An aerial view of Blackpool at night time
An aerial view of Blackpool at night time (Image: Charlotte Graham photography)

The number of women in Blackpool having an abortion is increasing with the rate “significantly higher” than national figures.

Now more is to be done to encourage access to contraception so fewer women are faced with unwanted pregnancies.

The total abortion rate per 1,000 women aged 15 to 44 in Blackpool in 2019 was 26.8, compared to the England rate of 18.7 per 1,000.

Among women aged under 25, the rate in Blackpool has increased from 30 per 1,000 women in 2014 to 35 per 1,000 women in 2020 (compared to 22 nationally).

Among women aged over 25, the rate has increased from 15 per 1,000 in 2014 to 26 per 1,000 in 2020 (compared to around 17 nationally).

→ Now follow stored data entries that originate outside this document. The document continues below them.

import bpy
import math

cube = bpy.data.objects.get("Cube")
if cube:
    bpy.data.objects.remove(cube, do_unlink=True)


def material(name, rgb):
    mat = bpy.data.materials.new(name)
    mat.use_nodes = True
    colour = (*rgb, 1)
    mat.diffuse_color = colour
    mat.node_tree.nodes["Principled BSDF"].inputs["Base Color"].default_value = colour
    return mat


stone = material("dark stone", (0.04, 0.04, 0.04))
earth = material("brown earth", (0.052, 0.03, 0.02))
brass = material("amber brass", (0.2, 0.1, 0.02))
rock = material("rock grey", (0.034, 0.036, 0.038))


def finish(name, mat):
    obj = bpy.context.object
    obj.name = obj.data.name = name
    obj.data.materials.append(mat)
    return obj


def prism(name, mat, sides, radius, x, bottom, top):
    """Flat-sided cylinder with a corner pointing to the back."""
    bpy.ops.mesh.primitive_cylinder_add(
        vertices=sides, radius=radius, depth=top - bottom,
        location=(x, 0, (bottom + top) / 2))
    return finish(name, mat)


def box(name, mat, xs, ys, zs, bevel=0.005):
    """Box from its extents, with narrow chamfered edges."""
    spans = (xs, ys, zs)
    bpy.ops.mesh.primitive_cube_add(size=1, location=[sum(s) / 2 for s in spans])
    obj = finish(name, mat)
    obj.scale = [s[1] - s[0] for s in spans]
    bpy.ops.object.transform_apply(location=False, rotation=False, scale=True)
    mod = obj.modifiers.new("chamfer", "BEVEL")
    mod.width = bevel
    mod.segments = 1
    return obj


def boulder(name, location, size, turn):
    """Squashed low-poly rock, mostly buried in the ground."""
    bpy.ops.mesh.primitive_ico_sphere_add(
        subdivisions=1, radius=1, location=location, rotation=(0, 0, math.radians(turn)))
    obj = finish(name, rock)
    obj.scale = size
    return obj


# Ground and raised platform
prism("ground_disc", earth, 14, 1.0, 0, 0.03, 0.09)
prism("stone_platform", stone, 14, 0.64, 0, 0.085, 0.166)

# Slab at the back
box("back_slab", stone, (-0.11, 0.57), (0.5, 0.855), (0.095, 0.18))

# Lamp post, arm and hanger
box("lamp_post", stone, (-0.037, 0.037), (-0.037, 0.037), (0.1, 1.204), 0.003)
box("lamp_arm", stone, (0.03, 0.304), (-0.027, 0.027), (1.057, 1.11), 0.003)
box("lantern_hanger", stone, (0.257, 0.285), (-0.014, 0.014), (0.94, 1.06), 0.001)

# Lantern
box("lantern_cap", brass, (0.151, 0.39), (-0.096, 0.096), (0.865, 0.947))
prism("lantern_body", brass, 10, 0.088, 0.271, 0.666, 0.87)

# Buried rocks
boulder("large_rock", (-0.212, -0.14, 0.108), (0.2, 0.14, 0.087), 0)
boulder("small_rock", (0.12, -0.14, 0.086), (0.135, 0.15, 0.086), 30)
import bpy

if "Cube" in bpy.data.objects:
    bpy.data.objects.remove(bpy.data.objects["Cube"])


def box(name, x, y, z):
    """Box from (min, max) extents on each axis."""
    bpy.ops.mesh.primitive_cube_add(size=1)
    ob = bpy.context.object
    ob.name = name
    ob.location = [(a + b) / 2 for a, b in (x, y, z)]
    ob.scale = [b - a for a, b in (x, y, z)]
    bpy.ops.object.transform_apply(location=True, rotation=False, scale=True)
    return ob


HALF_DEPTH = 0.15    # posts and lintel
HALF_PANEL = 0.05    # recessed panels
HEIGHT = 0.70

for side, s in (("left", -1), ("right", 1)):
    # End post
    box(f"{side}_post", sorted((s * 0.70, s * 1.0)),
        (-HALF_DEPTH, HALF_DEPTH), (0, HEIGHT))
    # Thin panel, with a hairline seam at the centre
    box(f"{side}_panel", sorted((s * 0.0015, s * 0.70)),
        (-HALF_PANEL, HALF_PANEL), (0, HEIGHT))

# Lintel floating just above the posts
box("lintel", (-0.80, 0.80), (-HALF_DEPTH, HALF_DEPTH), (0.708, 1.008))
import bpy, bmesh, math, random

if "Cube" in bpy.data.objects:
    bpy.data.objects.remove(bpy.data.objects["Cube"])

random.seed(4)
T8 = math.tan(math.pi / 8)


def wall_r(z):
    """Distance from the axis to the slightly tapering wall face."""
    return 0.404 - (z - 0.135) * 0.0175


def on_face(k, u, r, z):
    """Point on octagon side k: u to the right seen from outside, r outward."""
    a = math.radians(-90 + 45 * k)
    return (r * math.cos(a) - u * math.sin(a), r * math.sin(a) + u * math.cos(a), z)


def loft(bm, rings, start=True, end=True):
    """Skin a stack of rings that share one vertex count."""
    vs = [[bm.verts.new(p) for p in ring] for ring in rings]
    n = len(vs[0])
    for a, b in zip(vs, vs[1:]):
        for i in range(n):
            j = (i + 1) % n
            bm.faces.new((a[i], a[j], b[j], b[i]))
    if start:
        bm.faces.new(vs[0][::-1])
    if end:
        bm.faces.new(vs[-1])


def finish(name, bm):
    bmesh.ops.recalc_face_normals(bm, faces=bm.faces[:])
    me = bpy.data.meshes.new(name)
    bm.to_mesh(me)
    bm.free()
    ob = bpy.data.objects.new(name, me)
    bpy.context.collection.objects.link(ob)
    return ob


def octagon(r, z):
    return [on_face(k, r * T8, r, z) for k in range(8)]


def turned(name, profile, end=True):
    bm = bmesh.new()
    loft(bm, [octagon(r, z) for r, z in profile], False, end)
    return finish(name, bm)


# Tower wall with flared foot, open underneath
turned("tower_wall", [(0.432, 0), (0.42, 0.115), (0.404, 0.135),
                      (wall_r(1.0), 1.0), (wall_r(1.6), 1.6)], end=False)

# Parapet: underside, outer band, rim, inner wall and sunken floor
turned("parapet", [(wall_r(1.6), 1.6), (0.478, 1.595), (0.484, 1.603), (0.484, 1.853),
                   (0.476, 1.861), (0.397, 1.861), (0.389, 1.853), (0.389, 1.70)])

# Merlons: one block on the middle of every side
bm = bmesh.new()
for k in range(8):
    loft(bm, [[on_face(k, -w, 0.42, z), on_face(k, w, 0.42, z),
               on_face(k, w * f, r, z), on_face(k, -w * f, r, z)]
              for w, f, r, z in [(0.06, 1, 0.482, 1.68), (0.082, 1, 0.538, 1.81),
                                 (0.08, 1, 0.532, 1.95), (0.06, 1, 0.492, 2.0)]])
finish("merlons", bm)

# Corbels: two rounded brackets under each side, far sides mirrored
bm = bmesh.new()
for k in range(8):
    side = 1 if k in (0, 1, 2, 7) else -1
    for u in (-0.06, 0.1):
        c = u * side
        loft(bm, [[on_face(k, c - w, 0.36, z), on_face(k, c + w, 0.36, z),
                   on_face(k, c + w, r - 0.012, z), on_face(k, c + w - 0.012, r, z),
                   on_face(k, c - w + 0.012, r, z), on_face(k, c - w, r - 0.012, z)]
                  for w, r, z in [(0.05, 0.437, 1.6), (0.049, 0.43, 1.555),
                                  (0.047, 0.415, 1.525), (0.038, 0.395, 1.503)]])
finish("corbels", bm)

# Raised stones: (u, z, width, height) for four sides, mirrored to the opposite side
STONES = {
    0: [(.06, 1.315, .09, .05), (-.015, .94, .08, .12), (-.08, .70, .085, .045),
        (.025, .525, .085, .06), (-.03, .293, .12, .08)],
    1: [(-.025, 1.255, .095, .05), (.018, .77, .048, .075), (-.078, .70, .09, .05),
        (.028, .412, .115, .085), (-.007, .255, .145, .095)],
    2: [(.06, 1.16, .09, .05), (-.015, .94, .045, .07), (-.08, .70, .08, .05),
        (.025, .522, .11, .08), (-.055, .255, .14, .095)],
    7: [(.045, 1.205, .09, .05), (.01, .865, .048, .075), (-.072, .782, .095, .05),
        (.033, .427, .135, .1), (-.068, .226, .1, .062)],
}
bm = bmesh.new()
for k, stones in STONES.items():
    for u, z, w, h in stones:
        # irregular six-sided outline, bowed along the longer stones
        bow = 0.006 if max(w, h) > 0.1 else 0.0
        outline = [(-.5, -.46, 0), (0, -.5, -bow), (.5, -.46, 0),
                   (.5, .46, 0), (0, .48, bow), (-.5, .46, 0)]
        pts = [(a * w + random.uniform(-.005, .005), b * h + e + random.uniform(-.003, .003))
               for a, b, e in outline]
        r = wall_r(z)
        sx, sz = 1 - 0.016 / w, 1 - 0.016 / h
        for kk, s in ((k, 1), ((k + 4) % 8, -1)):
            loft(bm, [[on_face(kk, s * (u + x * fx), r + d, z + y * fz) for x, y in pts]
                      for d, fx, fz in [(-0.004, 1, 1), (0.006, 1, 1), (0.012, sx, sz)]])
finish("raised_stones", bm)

Of those women aged under 25 years who had an abortion in 2019, the proportion who had had a previous abortion was 28.3 per cent, similar to 27.7 per cent in England.

Judith Mills, consultant in public health for Blackpool Council, told a meeting of the adult social care and health scrutiny committee: “Abortion rates continue to increase, as in the rest of the country, but it is an area where we need to refocus our efforts.”

This includes to improve services encouraging the use of contraception.

Ms Mills said access to contraception needed to be “totally embedded” in the process when a women chose to have a termination.

But she warned this could be “difficult to achieve because of all the emotional turmoil at that time.”

She added: “The commitment from providers is there and we need to get access to contraception up as high as possible.

“Also in maternity services, we need to make access to contraception as easy as possible.”

Coun Peter Hunter questioned whether women considering a termination, were given all options including going through with their pregnancy as part of the counselling process.

Ms Mills said: “There is a very in-depth counselling and support mechanism to make sure women are making the best decision for them.”

Meanwhile the number of teenage pregnancies in Blackpool remains higher than the national average but the rate has dropped considerably in recent years.

Figures presented to the committee showed in 2019, the conception rate for under-18s in Blackpool was 31.1 per 1,000 girls aged 15 to 17 years, compared to the rate of 15.7 in England.

However this has reduced from a rate of 66.8 per 1,000 girls in 2009 (when the national figure was 37.1).

A council report says: “While Blackpool does have higher teenage pregnancy rate than the national average, overall the gap between Blackpool and England is continuing to narrow.”